The street scenes capturing modern Britain in all its glorious mundanity
Cieron Magat has been documenting us on his trusty iPhone.
“These images are just me wandering about or on my way to meet friends or on the way to work. They’re quite transient,” says Reading-born, Hackney-based photographer Cieron Magat. More generally known as a fashion and campaign photographer (he’s snapped for the likes of adidas, LAW and Stormzy), in his new book Streethearts he debuts an off-the-cuff, documentary style that captures modern street life in all its mundane glory. “I didn’t think about it for a long time,” he explains. “I was just taking these pictures and putting them up on my Instagram and having them on my phone – there was never a goal. I wasn’t out shooting, I wasn’t doing street photography and I wasn’t collecting images for a book.”

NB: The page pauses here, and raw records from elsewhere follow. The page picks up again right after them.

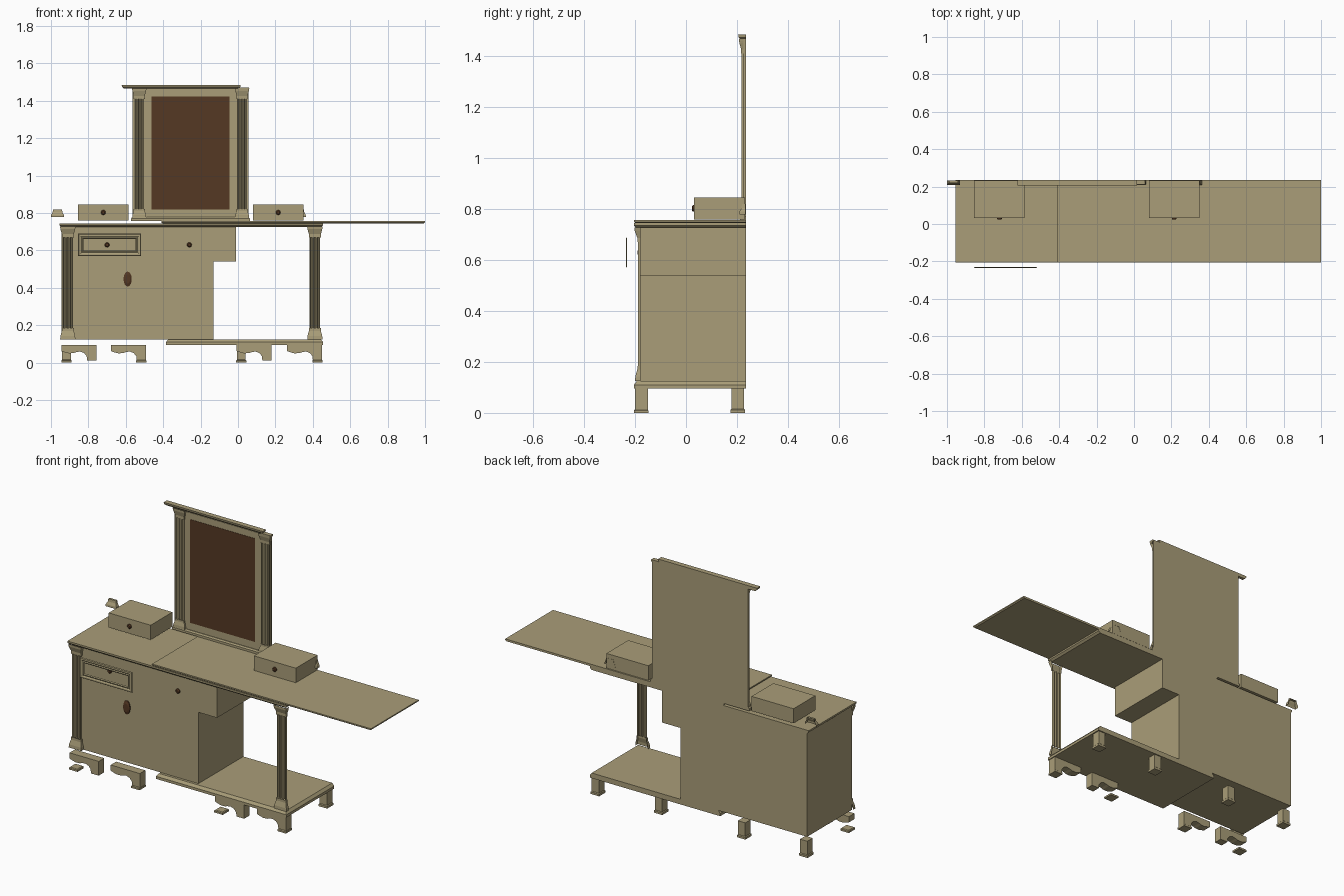
import bpy, bmesh, math
from mathutils import Matrix

cube = bpy.data.objects.get("Cube")
if cube:
    bpy.data.objects.remove(cube)


def material(name, rgb):
    m = bpy.data.materials.new(name)
    m.use_nodes = True
    m.diffuse_color = (*rgb, 1)
    m.node_tree.nodes["Principled BSDF"].inputs["Base Color"].default_value = (*rgb, 1)
    return m


WOOD = material("tan_wood", (0.40, 0.34, 0.19))
BROWN = material("dark_brown", (0.09, 0.04, 0.017))


def finish(name, bm, mat, closed=True):
    if closed:
        bmesh.ops.recalc_face_normals(bm, faces=bm.faces[:])
    me = bpy.data.meshes.new(name)
    bm.to_mesh(me)
    bm.free()
    me.materials.append(mat)
    ob = bpy.data.objects.new(name, me)
    bpy.context.collection.objects.link(ob)
    return ob


def loft(name, rings, mat=WOOD, closed=True):
    """Skin a stack of rings; open rings give a shell without a back."""
    bm = bmesh.new()
    rows = [[bm.verts.new(p) for p in ring] for ring in rings]
    n = len(rows[0])
    for a, b in zip(rows, rows[1:]):
        for i in range(n if closed else n - 1):
            j = (i + 1) % n
            bm.faces.new((a[i], a[j], b[j], b[i]))
    if closed:
        bm.faces.new(rows[0])
        bm.faces.new(rows[-1])
    return finish(name, bm, mat, closed)


def slab(name, x, y, levels, mat=WOOD, back=0):
    """Rectangular block; levels are (height, inset), the back insets by a factor."""
    return loft(name, [[(x[0] + i, y[0] + i, z), (x[1] - i, y[0] + i, z),
                        (x[1] - i, y[1] - i * back, z), (x[0] + i, y[1] - i * back, z)]
                       for z, i in levels], mat)


def box(name, x, y, z, mat=WOOD):
    return slab(name, x, y, [(z[0], 0), (z[1], 0)], mat)


def extrude_y(name, outline, y, mat=WOOD):
    return loft(name, [[(px, d, pz) for px, pz in outline] for d in y], mat)


def disc(name, x, y, z, rx, rz, depth, mat=BROWN):
    """Domed round plate facing the front."""
    rings = []
    for s, d in ((1, 0), (1, 0.5), (0.6, 1)):
        rings.append([(x + rx * s * math.cos(a), y - depth * d, z + rz * s * math.sin(a))
                      for a in (k * math.tau / 16 for k in range(16))])
    return loft(name, rings, mat)


def shell(name, x, y, levels):
    """Open-backed block; levels are (height, half width, depth)."""
    return loft(name, [[(x - w, y, z), (x - w, y - d, z), (x + w, y - d, z), (x + w, y, z)]
                       for z, w, d in levels], closed=False)


def pilaster(name, x, y, z, shaft, half, depth):
    """Fluted shaft with a flared base and capital."""
    s0, s1 = shaft
    flute = [(x - half, y), (x - half, y - depth)]
    count = 3
    pitch = 2 * half / count
    for k in range(count):
        left = x - half + k * pitch
        for f, d in ((0.15, 1), (0.35, 0.3), (0.65, 0.3), (0.85, 1)):
            flute.append((left + f * pitch, y - depth * d))
    flute += [(x + half, y - depth), (x + half, y)]
    loft(name + "_shaft", [[(px, py, h) for px, py in flute] for h in (s0, s1)], closed=False)
    rise, top = s0 - z[0], z[1] - s1
    shell(name + "_base", x, y, [
        (z[0], half * 1.45, depth * 2), (z[0] + rise * 0.3, half * 1.4, depth * 1.9),
        (z[0] + rise * 0.75, half * 1.15, depth * 1.2), (s0, half * 1.15, depth * 1.2),
        (s0, half, depth)])
    shell(name + "_capital", x, y, [
        (s1, half, depth), (s1, half * 1.15, depth * 1.2),
        (s1 + top * 0.3, half * 1.15, depth * 1.2), (s1 + top * 0.75, half * 1.4, depth * 2.1),
        (z[1], half * 1.5, depth * 2.2)])


# Cabinet body with a shallow drawer section overhanging on one side
extrude_y("cabinet_body", [(-0.945, 0.125), (-0.13, 0.125), (-0.13, 0.54), (-0.01, 0.54),
                           (-0.01, 0.728), (-0.945, 0.728)], (-0.178, 0.235))
slab("desk_top", (-0.955, 0.455), (-0.205, 0.235), [(0.725, 0.012), (0.735, 0), (0.745, 0)])
slab("upper_top", (-0.41, 1.0), (-0.205, 0.235), [(0.745, 0.006), (0.75, 0), (0.757, 0)])
slab("lower_shelf", (-0.385, 0.455), (-0.205, 0.235), [(0.095, 0), (0.11, 0), (0.125, 0.012)])

# Front columns
for name, x in (("right_column", -0.91), ("left_column", 0.411)):
    pilaster(name, x, -0.178, (0.125, 0.728), (0.185, 0.67), 0.028, 0.011)

# Rear feet, front foot pads and shaped front brackets
for k, x in enumerate((-0.945, -0.545, -0.01, 0.397)):
    span = (x, x + 0.055)
    slab(f"rear_foot_{k}", span, (0.175, 0.232),
         [(0, 0), (0.012, 0), (0.016, 0.004), (0.095, 0.004)], back=1)
    slab(f"foot_pad_{k}", span, (-0.205, -0.148), [(0, 0), (0.01, 0), (0.014, 0.004)], back=1)

BRACKET = [(0, 0.095), (0.188, 0.095), (0.188, 0.012), (0.138, 0.012), (0.136, 0.035),
           (0.122, 0.052), (0.1, 0.06), (0.08, 0.056), (0.065, 0.051), (0.04, 0.05),
           (0.02, 0.055), (0, 0.062)]
for k, x in enumerate((-0.945, -0.68, -0.008, 0.262)):
    extrude_y(f"front_bracket_{k}", [(x + px, pz) for px, pz in BRACKET], (-0.2, -0.15))

# Floating drawer moulding: stepped rectangular ring
bm = bmesh.new()
rows = []
for inset, y in ((0, -0.231), (0.004, -0.236), (0.012, -0.236), (0.018, -0.232),
                 (0.024, -0.235), (0.03, -0.231)):
    x0, x1, z0, z1 = -0.855 + inset, -0.518 - inset, 0.57 + inset, 0.69 - inset
    rows.append([bm.verts.new(p) for p in ((x0, y, z0), (x1, y, z0), (x1, y, z1), (x0, y, z1))])
for a, b in zip(rows, rows[1:]):
    for i in range(4):
        j = (i + 1) % 4
        bm.faces.new((a[i], a[j], b[j], b[i]))
finish("drawer_moulding", bm, WOOD, closed=False)

# Knobs and oval handle plate
for k, x in enumerate((-0.70, -0.26)):
    disc(f"drawer_knob_{k}", x, -0.178, 0.63, 0.013, 0.013, 0.012)
disc("handle_plate", -0.59, -0.178, 0.447, 0.022, 0.04, 0.01)

# Small boxes on the top
for name, x in (("right_small_drawer", -0.855), ("left_small_drawer", 0.08)):
    box(name, (x, x + 0.27), (0.032, 0.232), (0.76, 0.845))
    disc(name + "_knob", x + 0.135, 0.032, 0.803, 0.013, 0.013, 0.009)

# Loose flared end caps
for name, x in (("right_end_cap", -0.965), ("left_end_cap", 0.328)):
    shell(name, x, 0.233, [(0.778, 0.035, 0.024), (0.79, 0.034, 0.023),
                           (0.805, 0.026, 0.015), (0.82, 0.024, 0.013)])
    box(name + "_lid", (x - 0.024, x + 0.024), (0.22, 0.233), (0.817, 0.82))

# Mirror
box("mirror_back", (-0.565, 0.055), (0.225, 0.235), (0.76, 1.467))
slab("mirror_base", (-0.572, 0.063), (0.212, 0.235), [(0.757, 0), (0.77, 0), (0.778, 0.006)])
box("mirror_frame", (-0.495, -0.012), (0.222, 0.226), (0.778, 1.46))
box("mirror_glass", (-0.462, -0.045), (0.2205, 0.224), (0.82, 1.422), BROWN)
for name, x in (("mirror_right_column", -0.528), ("mirror_left_column", 0.022)):
    pilaster(name, x, 0.226, (0.775, 1.467), (0.822, 1.41), 0.026, 0.008)
slab("cornice", (-0.622, 0.015), (0.205, 0.235), [(1.465, 0.012), (1.474, 0.002), (1.485, 0)])
box("cornice_end", (0.0, 0.06), (0.21, 0.235), (1.46, 1.47))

We’ve all been there, taking a sneaky picture of a poor sod snoring on a night bus. But while Streethearts was never intended to be a book, Magat saw something in the general public which spurred him on to document as much as he could: “I love shooting people who are unconcerned about anybody else. I’ve always liked the sentiment of dancing by yourself, and I guess those are the sort of moments on the street that are ‘life’ – when people old and young are uninhibited by what other people think,” says Magat.
Shown in all their glory, warts and all, photos in the book include a kid climbing on top of a chicken shop counter, a slouched suited man having a kip on a train, and various subjects slumped lazily on the floor, perhaps waiting for a friend – instantly recognisable scenes we’ve all encountered.
“The pictures are like a universal truth – people get it,” says Magat. “As you get older, you’re so bogged down by what society tells you to be and act like, and seeing people being totally carefree, I really enjoy that.”